GIVEN DATA:
++++++

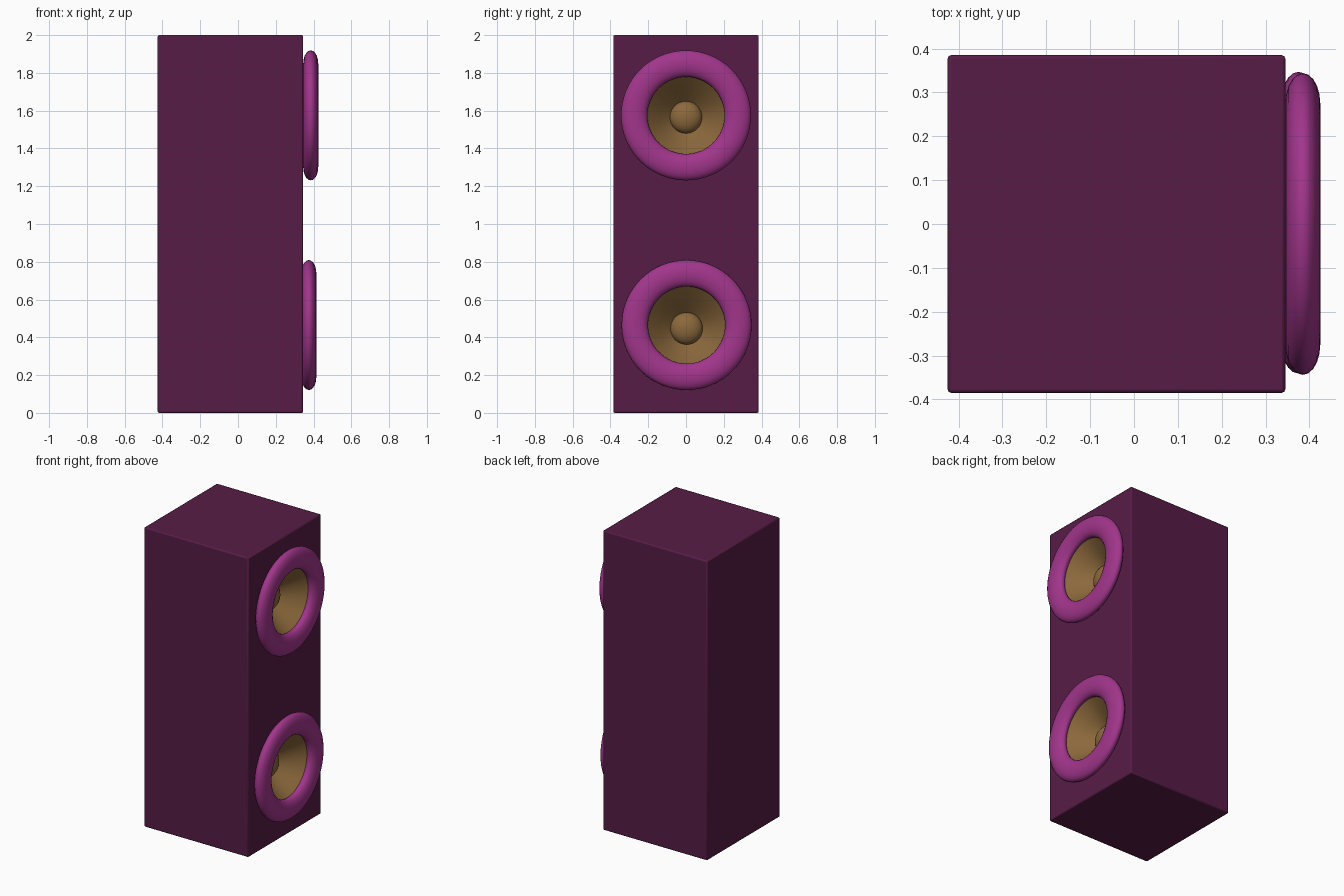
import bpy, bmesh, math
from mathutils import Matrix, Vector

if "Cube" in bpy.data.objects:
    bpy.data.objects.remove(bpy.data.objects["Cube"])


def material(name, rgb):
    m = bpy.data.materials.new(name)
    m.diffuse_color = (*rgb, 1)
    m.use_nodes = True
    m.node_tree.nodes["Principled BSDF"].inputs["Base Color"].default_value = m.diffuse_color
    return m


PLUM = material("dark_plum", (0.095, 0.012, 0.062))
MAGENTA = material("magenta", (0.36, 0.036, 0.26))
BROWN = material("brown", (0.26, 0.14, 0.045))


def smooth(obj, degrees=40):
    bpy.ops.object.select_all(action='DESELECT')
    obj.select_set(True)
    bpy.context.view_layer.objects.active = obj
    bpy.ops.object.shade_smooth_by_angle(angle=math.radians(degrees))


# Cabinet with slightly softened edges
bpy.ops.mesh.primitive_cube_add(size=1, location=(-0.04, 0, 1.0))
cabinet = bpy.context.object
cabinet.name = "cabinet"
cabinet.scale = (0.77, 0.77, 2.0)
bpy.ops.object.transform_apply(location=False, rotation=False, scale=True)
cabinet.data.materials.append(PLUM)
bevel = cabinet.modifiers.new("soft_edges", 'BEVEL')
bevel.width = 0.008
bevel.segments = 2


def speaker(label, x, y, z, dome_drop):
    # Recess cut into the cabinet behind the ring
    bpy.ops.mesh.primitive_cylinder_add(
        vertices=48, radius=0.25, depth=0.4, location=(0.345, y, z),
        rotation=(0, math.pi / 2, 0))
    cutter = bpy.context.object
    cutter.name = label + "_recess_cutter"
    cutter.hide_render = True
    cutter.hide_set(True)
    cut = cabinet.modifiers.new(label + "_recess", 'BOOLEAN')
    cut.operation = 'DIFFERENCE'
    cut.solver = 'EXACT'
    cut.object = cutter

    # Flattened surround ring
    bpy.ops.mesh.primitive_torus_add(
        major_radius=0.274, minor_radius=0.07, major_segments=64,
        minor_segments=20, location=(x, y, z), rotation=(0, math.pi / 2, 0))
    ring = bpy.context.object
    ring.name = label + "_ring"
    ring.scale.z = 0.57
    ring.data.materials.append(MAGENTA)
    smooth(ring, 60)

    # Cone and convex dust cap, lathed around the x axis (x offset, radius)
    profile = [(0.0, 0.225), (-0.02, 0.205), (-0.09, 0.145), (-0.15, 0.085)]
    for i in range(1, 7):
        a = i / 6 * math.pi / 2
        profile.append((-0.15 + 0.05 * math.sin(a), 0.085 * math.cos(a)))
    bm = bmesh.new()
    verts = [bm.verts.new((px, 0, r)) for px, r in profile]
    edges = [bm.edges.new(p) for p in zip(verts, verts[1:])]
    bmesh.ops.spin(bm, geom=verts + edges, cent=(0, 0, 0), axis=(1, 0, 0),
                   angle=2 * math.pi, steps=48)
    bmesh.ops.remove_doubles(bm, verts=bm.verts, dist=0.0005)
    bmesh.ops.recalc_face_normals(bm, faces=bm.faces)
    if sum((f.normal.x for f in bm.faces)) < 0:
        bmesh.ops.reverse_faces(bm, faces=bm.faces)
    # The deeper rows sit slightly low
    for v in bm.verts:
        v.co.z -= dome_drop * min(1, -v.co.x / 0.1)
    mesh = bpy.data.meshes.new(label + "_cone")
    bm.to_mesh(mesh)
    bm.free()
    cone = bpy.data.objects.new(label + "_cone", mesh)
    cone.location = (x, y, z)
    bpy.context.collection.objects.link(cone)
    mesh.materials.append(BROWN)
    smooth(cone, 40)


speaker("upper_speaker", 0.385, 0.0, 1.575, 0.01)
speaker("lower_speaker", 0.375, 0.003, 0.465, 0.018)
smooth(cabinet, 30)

++++++

EXERCISE REQUIREMENTS: Whenever a line of the data includes "append", copy that line.

RESPONSE FOR THIS EXERCISE:
cabinet.data.materials.append(PLUM)
    ring.data.materials.append(MAGENTA)
        profile.append((-0.15 + 0.05 * math.sin(a), 0.085 * math.cos(a)))
    mesh.materials.append(BROWN)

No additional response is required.